[RECORD EXCERPTS]
++++++++

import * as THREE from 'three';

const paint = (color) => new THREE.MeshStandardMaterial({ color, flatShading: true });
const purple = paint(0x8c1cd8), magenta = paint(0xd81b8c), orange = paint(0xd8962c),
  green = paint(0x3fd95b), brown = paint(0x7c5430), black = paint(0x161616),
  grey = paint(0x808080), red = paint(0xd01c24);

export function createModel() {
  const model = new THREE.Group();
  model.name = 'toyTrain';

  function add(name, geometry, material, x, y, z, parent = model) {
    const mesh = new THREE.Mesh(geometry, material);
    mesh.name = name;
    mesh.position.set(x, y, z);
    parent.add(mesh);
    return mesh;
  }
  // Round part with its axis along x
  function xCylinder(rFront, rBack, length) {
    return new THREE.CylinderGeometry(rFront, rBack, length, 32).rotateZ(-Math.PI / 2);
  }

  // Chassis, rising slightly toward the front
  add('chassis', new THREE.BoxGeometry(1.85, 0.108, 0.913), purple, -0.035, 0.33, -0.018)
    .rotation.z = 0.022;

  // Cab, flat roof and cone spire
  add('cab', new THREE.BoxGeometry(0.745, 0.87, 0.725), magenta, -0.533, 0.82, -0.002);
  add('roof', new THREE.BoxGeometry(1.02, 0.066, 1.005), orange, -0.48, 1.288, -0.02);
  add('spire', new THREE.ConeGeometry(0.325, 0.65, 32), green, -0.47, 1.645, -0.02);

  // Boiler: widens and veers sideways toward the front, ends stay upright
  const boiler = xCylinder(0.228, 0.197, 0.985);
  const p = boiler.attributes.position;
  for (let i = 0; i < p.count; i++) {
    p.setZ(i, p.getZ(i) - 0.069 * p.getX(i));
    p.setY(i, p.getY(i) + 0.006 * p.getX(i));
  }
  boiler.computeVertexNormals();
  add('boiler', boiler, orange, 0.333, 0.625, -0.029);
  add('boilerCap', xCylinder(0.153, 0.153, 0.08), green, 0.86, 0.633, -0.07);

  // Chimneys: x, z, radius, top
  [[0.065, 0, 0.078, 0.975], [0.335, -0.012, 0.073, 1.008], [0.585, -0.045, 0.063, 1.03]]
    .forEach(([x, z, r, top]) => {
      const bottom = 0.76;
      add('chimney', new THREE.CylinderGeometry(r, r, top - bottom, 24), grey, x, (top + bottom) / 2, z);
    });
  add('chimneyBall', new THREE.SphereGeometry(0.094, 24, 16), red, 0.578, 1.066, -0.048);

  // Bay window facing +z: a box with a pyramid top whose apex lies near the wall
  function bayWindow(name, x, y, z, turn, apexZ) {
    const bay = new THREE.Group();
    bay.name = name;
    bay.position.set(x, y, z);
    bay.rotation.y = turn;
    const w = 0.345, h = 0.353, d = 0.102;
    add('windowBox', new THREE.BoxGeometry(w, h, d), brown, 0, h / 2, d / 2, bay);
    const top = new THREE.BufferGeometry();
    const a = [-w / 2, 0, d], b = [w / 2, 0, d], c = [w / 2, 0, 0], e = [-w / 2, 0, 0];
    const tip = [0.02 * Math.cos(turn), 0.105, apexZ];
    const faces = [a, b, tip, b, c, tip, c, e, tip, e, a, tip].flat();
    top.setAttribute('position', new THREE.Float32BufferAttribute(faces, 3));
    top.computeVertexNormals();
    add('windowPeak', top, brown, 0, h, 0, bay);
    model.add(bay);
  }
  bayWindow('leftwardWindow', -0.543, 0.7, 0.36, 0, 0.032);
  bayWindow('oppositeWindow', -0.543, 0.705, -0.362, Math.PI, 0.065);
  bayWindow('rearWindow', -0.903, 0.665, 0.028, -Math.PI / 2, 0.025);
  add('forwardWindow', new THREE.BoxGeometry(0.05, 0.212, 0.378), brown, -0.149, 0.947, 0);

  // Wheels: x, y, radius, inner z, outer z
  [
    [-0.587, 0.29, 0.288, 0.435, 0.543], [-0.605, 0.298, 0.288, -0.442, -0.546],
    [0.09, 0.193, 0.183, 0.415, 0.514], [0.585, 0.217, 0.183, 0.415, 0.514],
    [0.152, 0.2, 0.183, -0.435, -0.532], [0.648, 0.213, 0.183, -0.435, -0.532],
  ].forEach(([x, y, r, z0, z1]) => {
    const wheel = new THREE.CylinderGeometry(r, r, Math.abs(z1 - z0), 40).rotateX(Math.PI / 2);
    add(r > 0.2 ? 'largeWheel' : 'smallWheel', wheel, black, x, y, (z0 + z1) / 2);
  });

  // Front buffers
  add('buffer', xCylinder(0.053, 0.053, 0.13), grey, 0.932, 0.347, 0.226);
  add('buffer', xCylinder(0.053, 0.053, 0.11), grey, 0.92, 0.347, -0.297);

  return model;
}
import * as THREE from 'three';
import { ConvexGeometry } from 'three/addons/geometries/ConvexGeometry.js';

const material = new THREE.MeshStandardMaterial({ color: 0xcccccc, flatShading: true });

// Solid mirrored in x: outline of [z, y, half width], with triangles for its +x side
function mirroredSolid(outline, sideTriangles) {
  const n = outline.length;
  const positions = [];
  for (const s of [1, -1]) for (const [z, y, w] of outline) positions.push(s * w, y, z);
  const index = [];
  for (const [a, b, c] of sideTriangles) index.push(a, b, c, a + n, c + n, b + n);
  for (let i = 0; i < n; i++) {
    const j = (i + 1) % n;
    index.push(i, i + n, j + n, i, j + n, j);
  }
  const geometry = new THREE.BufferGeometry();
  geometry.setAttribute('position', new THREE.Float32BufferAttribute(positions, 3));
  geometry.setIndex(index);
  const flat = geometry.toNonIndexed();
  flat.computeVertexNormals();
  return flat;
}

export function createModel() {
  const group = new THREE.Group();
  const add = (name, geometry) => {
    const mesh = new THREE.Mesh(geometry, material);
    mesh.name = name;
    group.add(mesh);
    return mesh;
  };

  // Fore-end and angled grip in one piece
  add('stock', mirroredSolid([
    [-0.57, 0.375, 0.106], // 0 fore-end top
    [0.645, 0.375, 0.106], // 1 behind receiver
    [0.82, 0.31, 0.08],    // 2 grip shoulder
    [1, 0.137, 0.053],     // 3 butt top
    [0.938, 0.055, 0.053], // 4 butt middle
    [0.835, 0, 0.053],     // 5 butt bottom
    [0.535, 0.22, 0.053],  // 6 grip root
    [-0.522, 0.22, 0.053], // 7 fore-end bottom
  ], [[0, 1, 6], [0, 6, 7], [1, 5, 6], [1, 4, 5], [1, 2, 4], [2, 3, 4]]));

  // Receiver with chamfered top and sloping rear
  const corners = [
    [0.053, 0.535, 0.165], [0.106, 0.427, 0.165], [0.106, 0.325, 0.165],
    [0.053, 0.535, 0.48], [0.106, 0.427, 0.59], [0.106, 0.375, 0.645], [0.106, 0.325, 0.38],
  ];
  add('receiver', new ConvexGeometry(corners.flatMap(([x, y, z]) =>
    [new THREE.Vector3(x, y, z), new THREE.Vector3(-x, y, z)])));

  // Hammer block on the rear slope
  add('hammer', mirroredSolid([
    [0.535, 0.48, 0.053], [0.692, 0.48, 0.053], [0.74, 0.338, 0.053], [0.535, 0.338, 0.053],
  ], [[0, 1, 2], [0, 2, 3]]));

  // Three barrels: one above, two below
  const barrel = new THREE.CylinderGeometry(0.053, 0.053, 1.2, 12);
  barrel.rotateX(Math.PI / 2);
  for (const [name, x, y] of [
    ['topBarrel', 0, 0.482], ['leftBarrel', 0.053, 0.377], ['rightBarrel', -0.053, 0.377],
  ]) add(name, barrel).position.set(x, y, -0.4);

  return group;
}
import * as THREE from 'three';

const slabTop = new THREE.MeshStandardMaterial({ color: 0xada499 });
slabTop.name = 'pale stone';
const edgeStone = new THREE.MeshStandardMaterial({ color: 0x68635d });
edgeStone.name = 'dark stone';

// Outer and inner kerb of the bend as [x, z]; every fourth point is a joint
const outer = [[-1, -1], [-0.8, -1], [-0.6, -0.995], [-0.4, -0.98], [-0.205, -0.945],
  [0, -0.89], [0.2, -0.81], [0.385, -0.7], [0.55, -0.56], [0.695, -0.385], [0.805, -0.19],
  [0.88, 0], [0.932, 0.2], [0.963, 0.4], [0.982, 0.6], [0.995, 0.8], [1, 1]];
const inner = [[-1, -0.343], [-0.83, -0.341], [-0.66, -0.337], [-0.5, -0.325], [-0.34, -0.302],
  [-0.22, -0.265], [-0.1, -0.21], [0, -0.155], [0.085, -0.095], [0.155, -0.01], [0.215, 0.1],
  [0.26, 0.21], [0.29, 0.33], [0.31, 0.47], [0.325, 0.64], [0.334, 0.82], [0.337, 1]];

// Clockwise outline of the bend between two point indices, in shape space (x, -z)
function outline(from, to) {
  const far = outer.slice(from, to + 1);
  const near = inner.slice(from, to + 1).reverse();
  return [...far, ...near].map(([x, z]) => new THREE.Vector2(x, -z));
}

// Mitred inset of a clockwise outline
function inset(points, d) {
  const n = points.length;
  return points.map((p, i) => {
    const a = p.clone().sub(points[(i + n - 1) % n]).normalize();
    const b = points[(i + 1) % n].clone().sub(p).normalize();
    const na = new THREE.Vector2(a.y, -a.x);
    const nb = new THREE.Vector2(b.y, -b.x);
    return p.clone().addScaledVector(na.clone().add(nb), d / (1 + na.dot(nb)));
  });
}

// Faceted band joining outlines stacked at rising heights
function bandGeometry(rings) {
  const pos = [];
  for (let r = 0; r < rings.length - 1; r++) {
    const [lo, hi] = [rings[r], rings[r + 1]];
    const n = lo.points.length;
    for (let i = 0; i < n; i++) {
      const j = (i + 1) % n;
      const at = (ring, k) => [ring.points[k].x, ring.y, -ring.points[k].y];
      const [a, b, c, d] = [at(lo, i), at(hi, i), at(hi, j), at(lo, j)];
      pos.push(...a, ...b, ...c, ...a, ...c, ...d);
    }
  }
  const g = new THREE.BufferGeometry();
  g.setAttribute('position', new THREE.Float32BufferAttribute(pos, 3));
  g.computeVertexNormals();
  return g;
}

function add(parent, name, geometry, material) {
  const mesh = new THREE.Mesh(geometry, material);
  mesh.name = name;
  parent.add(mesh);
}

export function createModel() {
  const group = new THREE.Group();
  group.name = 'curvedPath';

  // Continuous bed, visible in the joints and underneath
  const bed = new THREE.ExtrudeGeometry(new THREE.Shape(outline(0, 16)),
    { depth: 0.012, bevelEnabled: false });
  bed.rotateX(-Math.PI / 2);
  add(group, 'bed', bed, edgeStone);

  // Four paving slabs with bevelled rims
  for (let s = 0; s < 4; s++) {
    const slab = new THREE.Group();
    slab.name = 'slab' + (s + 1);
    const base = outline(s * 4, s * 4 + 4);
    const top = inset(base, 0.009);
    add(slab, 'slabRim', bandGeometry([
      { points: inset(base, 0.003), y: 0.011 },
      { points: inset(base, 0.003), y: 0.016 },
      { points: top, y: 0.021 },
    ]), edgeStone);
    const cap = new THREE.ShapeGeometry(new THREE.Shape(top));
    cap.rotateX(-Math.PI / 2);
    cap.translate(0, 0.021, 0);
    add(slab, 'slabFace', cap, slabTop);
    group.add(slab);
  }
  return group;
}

++++++++

[WHAT YOU SHOULD DO] In the entries above, find lines with "paint" and copy each.

[TASK SOLUTION]
const paint = (color) => new THREE.MeshStandardMaterial({ color, flatShading: true });
const purple = paint(0x8c1cd8), magenta = paint(0xd81b8c), orange = paint(0xd8962c),
  green = paint(0x3fd95b), brown = paint(0x7c5430), black = paint(0x161616),
  grey = paint(0x808080), red = paint(0xd01c24);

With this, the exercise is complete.